Article excerpt


Elaine Gardner's Upper School students pile into a vintage gym turned dance studio with their snow-caked boots, drop their coats, scarves, hats and gloves, put out the barres, and get down to serious dance business. "Anyone sore from yesterday?" Gardner asks the group of 15-18 year olds, who have just returned from a long winter break. Today, she eases the dancers back into shape with an eclectic technique class that combines a slow ballet barre, yoga stretching, and expansive across the floor sequences. She's sensitive to the fact that it's only day two of the semester; still she sets a "no slackers need apply" tone right from the get go.

Nichols School is a prestigious prep school in Buffalo, NY, for grades 5-12. Despite its academic focus, the arts have always been a priority. Founded in 1892, the school inherited a dance program when it went coed with Nottingham Academy in 1973. Students are exposed to dance as early as 5th grade and all Upper School students are required to take eight weeks of dance training.

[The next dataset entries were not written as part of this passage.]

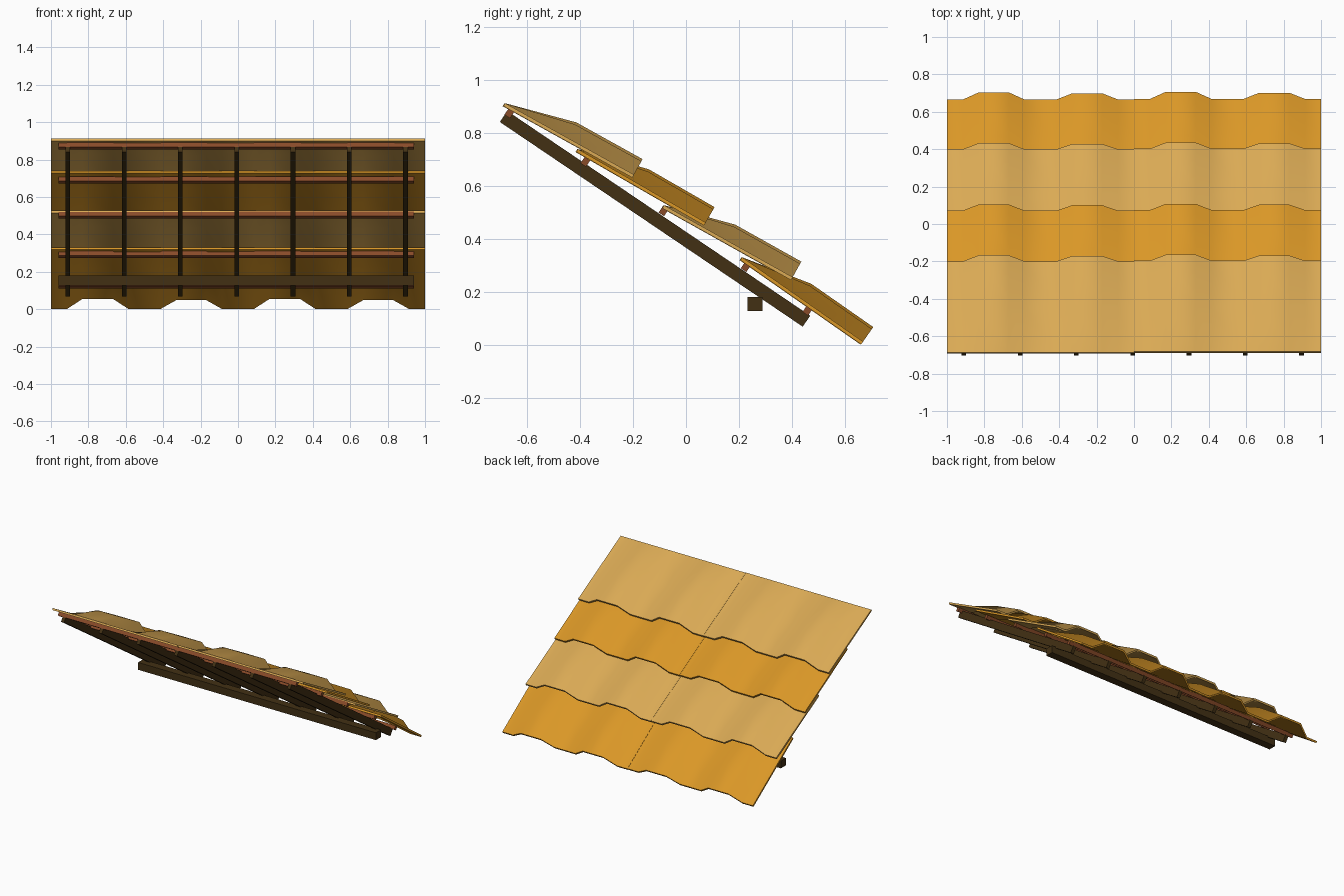
import bpy
import bmesh
from math import radians
from mathutils import Matrix

cube = bpy.data.objects.get("Cube")
if cube:
    bpy.data.objects.remove(cube, do_unlink=True)


def material(name, rgb):
    mat = bpy.data.materials.new(name)
    mat.use_nodes = True
    mat.diffuse_color = (*rgb, 1)
    mat.node_tree.nodes["Principled BSDF"].inputs["Base Color"].default_value = (*rgb, 1)
    return mat


TAN = material("tan tile", (0.70, 0.40, 0.09))
ORANGE = material("orange tile", (0.70, 0.31, 0.02))
DARK = material("dark timber", (0.055, 0.03, 0.007))
RED = material("red brown timber", (0.25, 0.07, 0.022))


def add_object(name, bm, mat, location, slope):
    bmesh.ops.recalc_face_normals(bm, faces=bm.faces)
    mesh = bpy.data.meshes.new(name)
    bm.to_mesh(mesh)
    bm.free()
    mesh.materials.append(mat)
    obj = bpy.data.objects.new(name, mesh)
    obj.location = location
    obj.rotation_euler.x = -radians(slope)
    bpy.context.collection.objects.link(obj)
    return obj


def box(name, mat, location, size, slope=0):
    bm = bmesh.new()
    bmesh.ops.create_cube(bm, size=1, matrix=Matrix.Diagonal((*size, 1)))
    return add_object(name, bm, mat, location, slope)


# Corrugated sheet: flat at its upper edge, two crests rising to full height
LENGTH, THICK = 0.556, 0.013
CRESTS = (0.067, 0.058)
STATIONS = ((0, 0), (0.27, 1), (LENGTH, 1))


def tile_sheet(name, mat, location, slope):
    profile = [(0, 0)]
    for i, height in enumerate(CRESTS):
        for x, rise in ((0.085, 0), (0.17, 1), (0.33, 1), (0.415, 0)):
            profile.append((x + i / 2, rise * height))
    profile.append((1, 0))
    bm = bmesh.new()
    rings = []
    for along, rise in STATIONS:
        under = [bm.verts.new((x, along, z * rise)) for x, z in profile]
        over = [bm.verts.new((x, along, z * rise + THICK)) for x, z in profile]
        rings.append(under + over[::-1])
    count = len(rings[0])
    for a, b in zip(rings, rings[1:]):
        for i in range(count):
            j = (i + 1) % count
            bm.faces.new((a[i], a[j], b[j], b[i]))
    for ring in (rings[0], rings[-1]):
        for i in range(len(profile) - 1):
            bm.faces.new((ring[i], ring[i + 1], ring[-2 - i], ring[-1 - i]))
    obj = add_object(name, bm, mat, location, slope)
    bpy.ops.object.select_all(action="DESELECT")
    obj.select_set(True)
    bpy.context.view_layer.objects.active = obj
    bpy.ops.object.shade_smooth_by_angle(angle=radians(50))


# Four overlapping rows of two sheets: y, z of the upper edge and slope
rows = ((-0.692, 0.90, 29.0), (-0.417, 0.727, 29.9),
        (-0.092, 0.515, 29.2), (0.202, 0.319, 34.9))
for r, (y, z, slope) in enumerate(rows):
    for side, x, nudge in (("right", -1, 0), ("left", 0, 0.003)):
        tile_sheet(f"tile_sheet_{r + 1}_{side}", ORANGE if r % 2 else TAN,
                   (x, y + nudge, z), slope)

# Sloping rafters
SLOPE = 34.05
for i in range(7):
    box(f"rafter_{i + 1}", DARK, (-0.91 + i * 0.301, -0.117, 0.475),
        (0.025, 1.38, 0.05), SLOPE)

# Battens across the rafters
battens = ((-0.667, 0.873), (-0.38, 0.69), (-0.085, 0.504), (0.225, 0.293), (0.458, 0.128))
for i, (y, z) in enumerate(battens):
    box(f"batten_{i + 1}", RED, (-0.01, y, z), (1.9, 0.025, 0.028), SLOPE)

# Level beam carrying the rafters near the eave
box("support_beam", DARK, (-0.01, 0.26, 0.153), (1.9, 0.057, 0.053))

Gardner, 51, has been on faculty since 1986--she's only the third dance teacher in the program's 43-year history. Her students include many who are serious about dance and just as many who will never set foot in a dance studio after graduation. An accomplished dancer and choreographer herself, Gardner takes seriously her charge to make the experience worthwhile for both groups. She's convinced that dance provides an ideal entry into a larger creative arena.

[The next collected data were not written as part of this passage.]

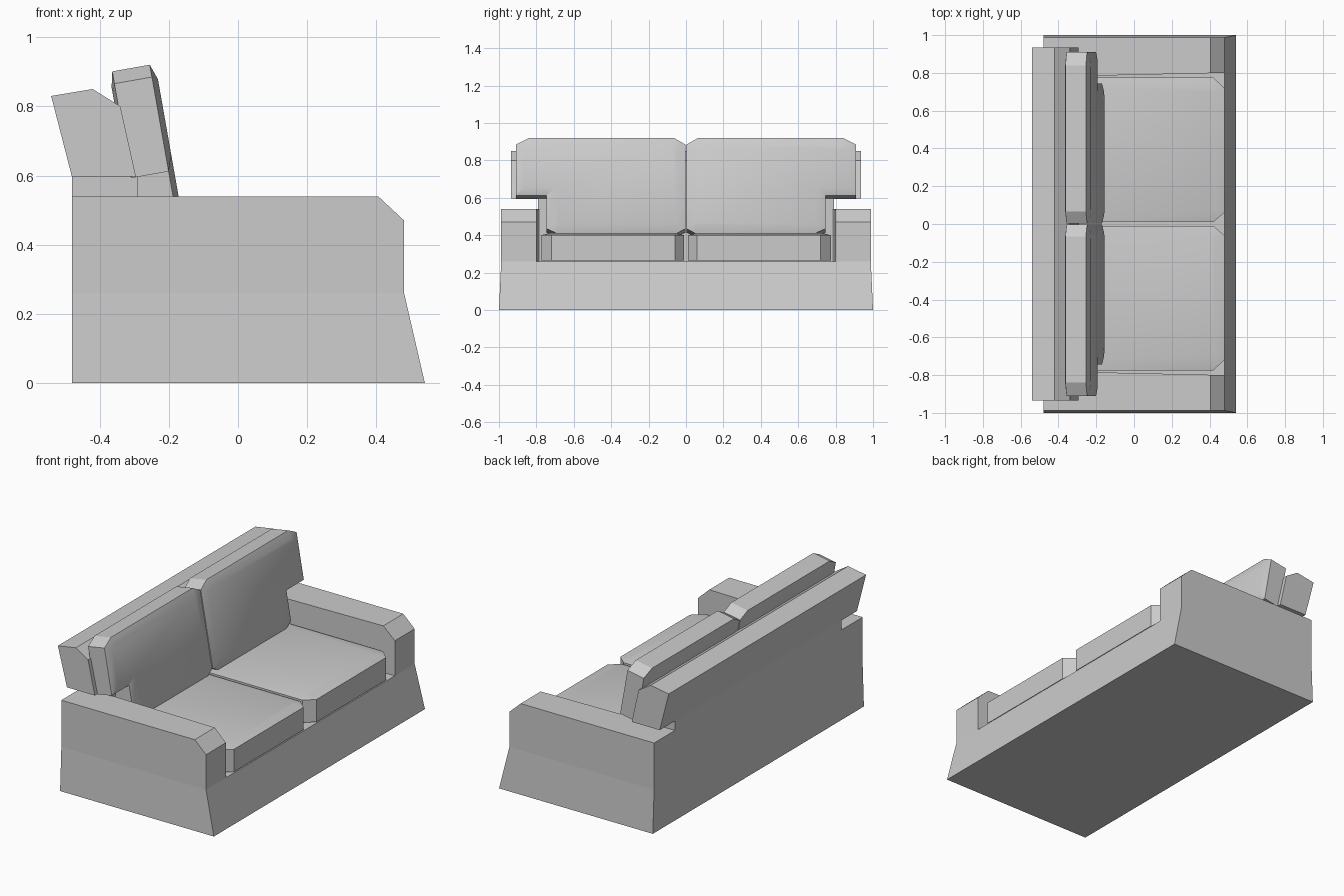
import bpy, bmesh, math
from mathutils import Vector

if "Cube" in bpy.data.objects:
    bpy.data.objects.remove(bpy.data.objects["Cube"])


def prism(name, pts, to3d, lo, hi, cushion=None):
    """Extrude outline pts from lo to hi; to3d(a, b, d) maps to space.
    cushion = (inset, lo_bulge, hi_bulge) crowns the two end faces."""
    bm = bmesh.new()
    low = [bm.verts.new(to3d(a, b, lo)) for a, b in pts]
    high = [bm.verts.new(to3d(a, b, hi)) for a, b in pts]
    ends = [bm.faces.new(low), bm.faces.new(high)]
    n = len(pts)
    for i in range(n):
        j = (i + 1) % n
        bm.faces.new((low[i], low[j], high[j], high[i]))
    bmesh.ops.recalc_face_normals(bm, faces=bm.faces[:])
    if cushion:
        for face, bulge in zip(ends, cushion[1:]):
            face.normal_update()
            normal = face.normal.copy()
            bmesh.ops.inset_region(bm, faces=[face], thickness=cushion[0],
                                   use_even_offset=True)
            bmesh.ops.translate(bm, verts=face.verts[:], vec=normal * bulge)
    me = bpy.data.meshes.new(name)
    bm.to_mesh(me)
    bm.free()
    ob = bpy.data.objects.new(name, me)
    bpy.context.collection.objects.link(ob)
    return ob


def activate(ob):
    bpy.ops.object.select_all(action='DESELECT')
    ob.select_set(True)
    bpy.context.view_layer.objects.active = ob


def along_y(a, b, d):
    return Vector((a, d, b))


def along_z(a, b, d):
    return Vector((a, b, d))


# back cushions lean back by 10 degrees
TILT = math.radians(10)
UP = Vector((-math.sin(TILT), 0, math.cos(TILT)))
FORWARD = Vector((math.cos(TILT), 0, math.sin(TILT)))


def leaning(a, b, d):
    return Vector((-0.165, a, 0.41)) + UP * b + FORWARD * d


# body: base and arms in one block, flared towards the floor
body = prism("sofa_body", [(-0.48, 0), (0.48, 0), (0.48, 0.47), (0.405, 0.54),
                           (-0.48, 0.54)], along_y, -0.988, 0.988)
bm = bmesh.new()
bm.from_mesh(body.data)
bmesh.ops.bisect_plane(bm, geom=bm.verts[:] + bm.edges[:] + bm.faces[:],
                       plane_co=(0, 0, 0.26), plane_no=(0, 0, 1))
for v in bm.verts:
    if v.co.z < 0.01:
        v.co.y = math.copysign(1.0, v.co.y)
        if v.co.x > 0:
            v.co.x = 0.54
bm.to_mesh(body.data)
bm.free()

# seat well cut between the arms
well = prism("seat_well_cutter", [(-0.29, -0.783), (0.7, -0.805), (0.7, 0.805),
                                  (-0.29, 0.783)], along_z, 0.26, 0.8)
well.hide_render = True
mod = body.modifiers.new("seat_well", 'BOOLEAN')
mod.operation = 'DIFFERENCE'
mod.solver = 'EXACT'
mod.object = well
activate(body)
bpy.ops.object.modifier_apply(modifier=mod.name)
bpy.data.objects.remove(well)

# back rest: narrow neck and the wide leaning bar above it
prism("back_neck", [(-0.48, 0.54), (-0.29, 0.54), (-0.29, 0.597),
                    (-0.48, 0.597)], along_y, -0.79, 0.79)
prism("back_bar", [(-0.48, 0.597), (-0.295, 0.597), (-0.34, 0.80),
                   (-0.42, 0.85), (-0.54, 0.83)], along_y, -0.935, 0.935)

# seat cushions with clipped front corners
seat = prism("seat_cushions", [(-0.28, 0.01), (0.42, 0.01), (0.478, 0.06),
                               (0.478, 0.72), (0.42, 0.775), (-0.28, 0.775)],
             along_z, 0.265, 0.40, cushion=(0.05, 0.0, 0.012))

# back cushions, wider above the arms
back = prism("back_cushions", [(0.05, 0), (0.69, 0), (0.745, 0.025),
                               (0.745, 0.205), (0.91, 0.205), (0.91, 0.482),
                               (0.84, 0.518), (0.065, 0.518), (0.003, 0.482),
                               (0.003, 0.025)],
             leaning, -0.11, 0, cushion=(0.045, 0.01, 0.016))

for ob in (seat, back):
    activate(ob)
    bpy.ops.object.shade_smooth_by_angle(angle=math.radians(25))
    m = ob.modifiers.new("pair", 'MIRROR')
    m.use_axis = (False, True, False)
    m.use_mirror_merge = False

The petite but muscular brunette with wisps of gray derived her no-nonsense attitude from her own background as a dancer. She began her training at 4 with highland dancing in her native Scotland. But it was an after-school program, much like the one she now runs, where her life's path became clear.

After two years at Arizona State University, where she took every technique class she could, Gardner went to Los Angeles to apprentice with Bella Lewitzky (She eventually completed her degree at Empire College in New York.) She's performed in works by Margo Sappington, Bill Evans, Charles Weidman, Donald Byrd, Kei Takei, and Doris Humphrey. In 1980, she founded Pick of the Crop Dance in Los Angeles, and then in 1982 relocated the company to Buffalo. She began teaching early in her career, both to support herself and to explore more fully all that she was learning.

"I was blessed with a good eye and an ability to cull the best from all my mentors. I put myself in rigorous domains where my teachers were strongly principled people," she says. "I was attracted to Lewitzky and Byrd's ability to push anatomical boundaries." Additional training with Mia Slavenska and Maggie Black influenced her approach to shaping a ballet class for modern and jazz dancers.


There are two ways Nichols' Upper School students can approach dance: They can fulfill their physical education requirement by joining the after-school Ensemble that Gardner runs much like a dance company; and they can enroll for elective courses in a creative track that focuses on developing dance appreciation and history and placing dance into the larger framework of creative expression. (See Nichols' Creative Arts Curriculum, page 8.)

Students often take both tracks simultaneously. "The dance students who [also] take the creativity track end up being better choreographers and performers," she says. "They are simply exposed to more. I'm trying to expand the definition of what dance can be."


The Ensemble is open to students, without regard to previous training, who want to dance every day. They meet every day for technique class and to choreograph and rehearse for performances. Participation fulfills the physical education requirement and students are free to come and go semester by semester.

"It's not unusual for students to play field hockey in the fall and join the Ensemble in the winter months, which is an especially popular time for dance," Gardner states. …